Lewis and Clarke mention an association of warriors among the Dakota Indians. These young men, from thirty to thirty-five years old, are bound by vows never to retreat from danger or give way to enemies in battle. They are especially honored above even the chiefs, for they are the safeguard of the tribes. It is the highest expression of altruism and seen only in war in modern times. How different from the Jews, who rarely sacrificed themselves for the good of the social organism supporting them. It is not at all strange that these commensal organisms in Christian nations - the Jews - should practice a religion founded upon individualism. These people cannot possibly unite to form a government of their own, and the Zionist movement is generally recognized as hopelessly impossible. Indeed, Zionism is a biological absurdity.

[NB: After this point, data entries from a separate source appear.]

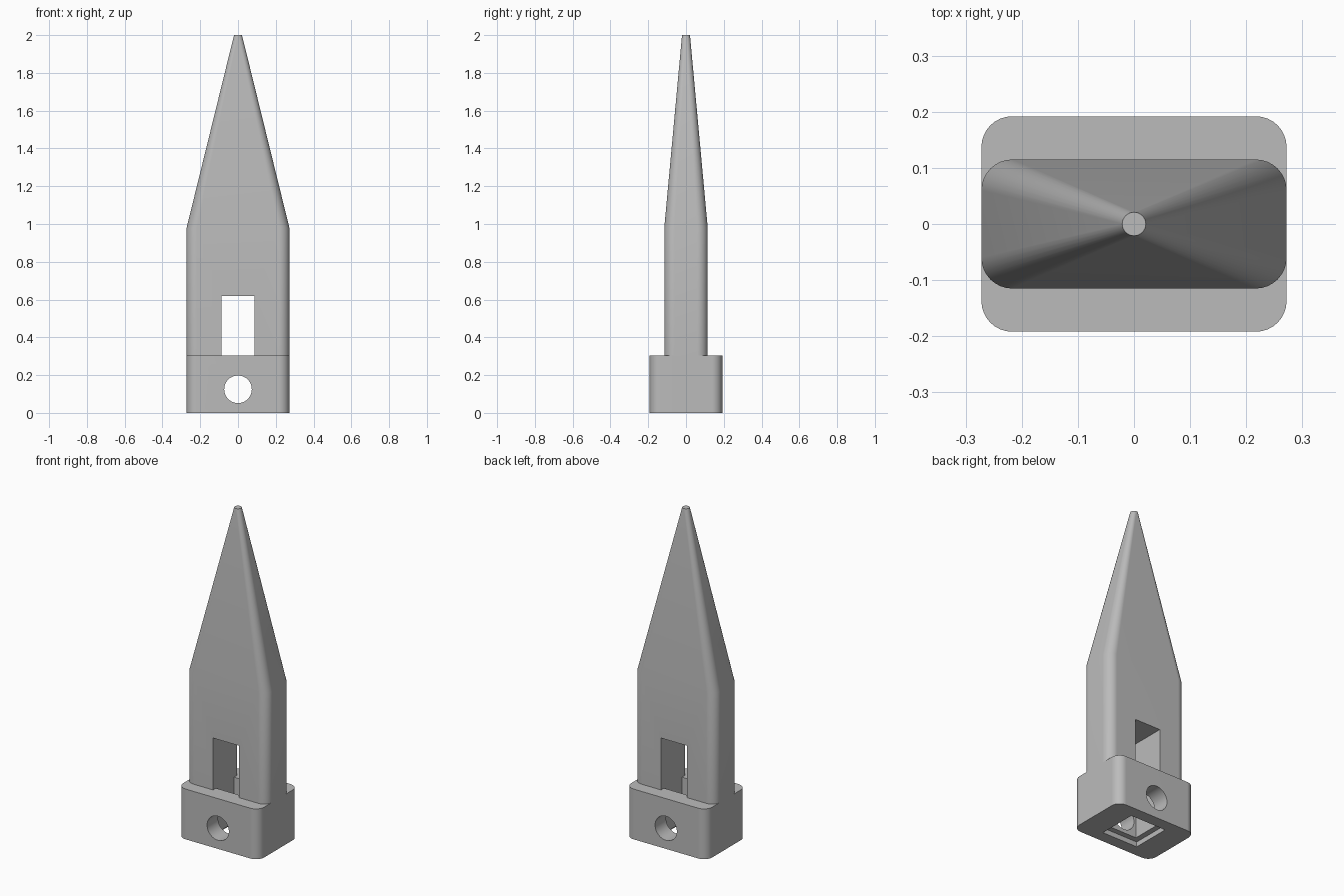
import bpy
import bmesh
from math import radians, cos, sin, pi

ARC = 8  # segments per rounded corner

old = bpy.data.objects.get("Cube")
if old:
    bpy.data.objects.remove(old, do_unlink=True)

grey = bpy.data.materials.new("plain grey")
grey.use_nodes = True
grey.diffuse_color = (0.5, 0.5, 0.5, 1)
grey.node_tree.nodes["Principled BSDF"].inputs["Base Color"].default_value = (0.5, 0.5, 0.5, 1)


def ring(bm, hx, hy, r, z):
    """Rounded rectangle of half sizes hx, hy and corner radius r."""
    verts = []
    for k, (sx, sy) in enumerate([(1, 1), (-1, 1), (-1, -1), (1, -1)]):
        for i in range(ARC + 1):
            a = (k + i / ARC) * pi / 2
            verts.append(bm.verts.new((sx * (hx - r) + r * cos(a),
                                       sy * (hy - r) + r * sin(a), z)))
    return verts


def loft(name, sections):
    """Solid skinned through a stack of rounded rectangles."""
    bm = bmesh.new()
    rings = [ring(bm, *s) for s in sections]
    n = len(rings[0])
    for low, high in zip(rings, rings[1:]):
        for i in range(n):
            j = (i + 1) % n
            bm.faces.new((low[i], low[j], high[j], high[i]))
    bm.faces.new(rings[0][::-1])
    bm.faces.new(rings[-1])
    bmesh.ops.remove_doubles(bm, verts=bm.verts, dist=1e-5)
    bmesh.ops.recalc_face_normals(bm, faces=bm.faces)
    mesh = bpy.data.meshes.new(name)
    bm.to_mesh(mesh)
    bm.free()
    mesh.materials.append(grey)
    obj = bpy.data.objects.new(name, mesh)
    bpy.context.collection.objects.link(obj)
    return obj


def select(obj):
    bpy.ops.object.select_all(action='DESELECT')
    obj.select_set(True)
    bpy.context.view_layer.objects.active = obj


def box(x, y, z0, z1):
    bpy.ops.mesh.primitive_cube_add(size=1, location=(0, 0, (z0 + z1) / 2))
    obj = bpy.context.object
    obj.scale = (x, y, z1 - z0)
    return obj


def cut(target, cutter):
    cutter.hide_render = True
    cutter.data.materials.append(grey)
    bpy.context.view_layer.update()
    mod = target.modifiers.new("cut", 'BOOLEAN')
    mod.operation = 'DIFFERENCE'
    mod.solver = 'EXACT'
    mod.object = cutter
    select(target)
    bpy.ops.object.modifier_apply(modifier=mod.name)
    bpy.data.objects.remove(cutter, do_unlink=True)


# Base block: square shaft, shallow recess underneath, round cross hole
base = loft("base_block", [(0.272, 0.192, 0.055, 0), (0.272, 0.192, 0.055, 0.305)])
cut(base, box(0.174, 0.174, -0.1, 0.4))
cut(base, box(0.24, 0.24, -0.1, 0.03))
bpy.ops.mesh.primitive_cylinder_add(vertices=40, radius=0.073, depth=1,
                                    location=(0, 0, 0.125), rotation=(pi / 2, 0, 0))
cut(base, bpy.context.object)

# Blade: straight shank tapering to a small round tip, with a through slot
blade = loft("tapered_blade", [(0.272, 0.115, 0.055, 0.305),
                               (0.272, 0.115, 0.055, 0.98),
                               (0.021, 0.021, 0.021, 2.0)])
cut(blade, box(0.174, 1, 0.2, 0.62))

for part in (base, blade):
    select(part)
    bpy.ops.object.shade_smooth_by_angle(angle=radians(30))
    part.modifiers.new("even shading", 'WEIGHTED_NORMAL').keep_sharp = True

The centrifugal forces which disrupted the British Church in the period when democracy was increasing individual liberty, gave rise to dissenting churches which are now exceedingly numerous.* They found a congenial environment in America, where personal liberty was at a maximum and a State church an impossibility. These independent churches so characteristic of Aryan democracy are now undergoing the perfectly natural centralization so inevitable in every organization, and are uniting for mutual benefit. Not only are the United Brethren, Congre-gationalists, and Methodists talking of consolidating, but the Baptists of the country are organizing a general convention for better church government, also uniting Southern and Northern Baptists. The Presbyterian church is doing the same with the Cumberland Presbyterians. It is the organization so characteristic of American growth. They are actual organisms now in process of birth by the combination of various units - a corporation. Indeed, all the Protestant churches show a tendency to unite for missionary work. It is to be noticed that this organization is not taking the direction of the Catholic church at all - but toward the Aryan independence of the unit - local autonomy - home rule. It is in the direction of that future democracy we will outline later; firm union of independent units who help others by becoming dependent. In other words, the natural laws governing the organization of cells into animal colonies, are operative in every form of organization from Church to State. Even the organization of individual churches illustrates the types of democracy in the North and South of Europe. The Aryan always tends to make his own church a little democracy of its own, wholly independent of other churches - Congregationalism. The Mediterranean and Alpine types of men tend to let the control remain in the hands of an upper oligarchy, as in their politics. Hence, the churches are ruled by the priesthood - even to the point of a monarchial form of church government. This is the ethnic basis for that wonderful organization of the Roman Cathplic Church, which cannot find a foothold in the most Aryan of nations, but which seems destined to be the greatest one in America, because the types originating it are now flocking here.
* "Whittaker's Almanac," 1884.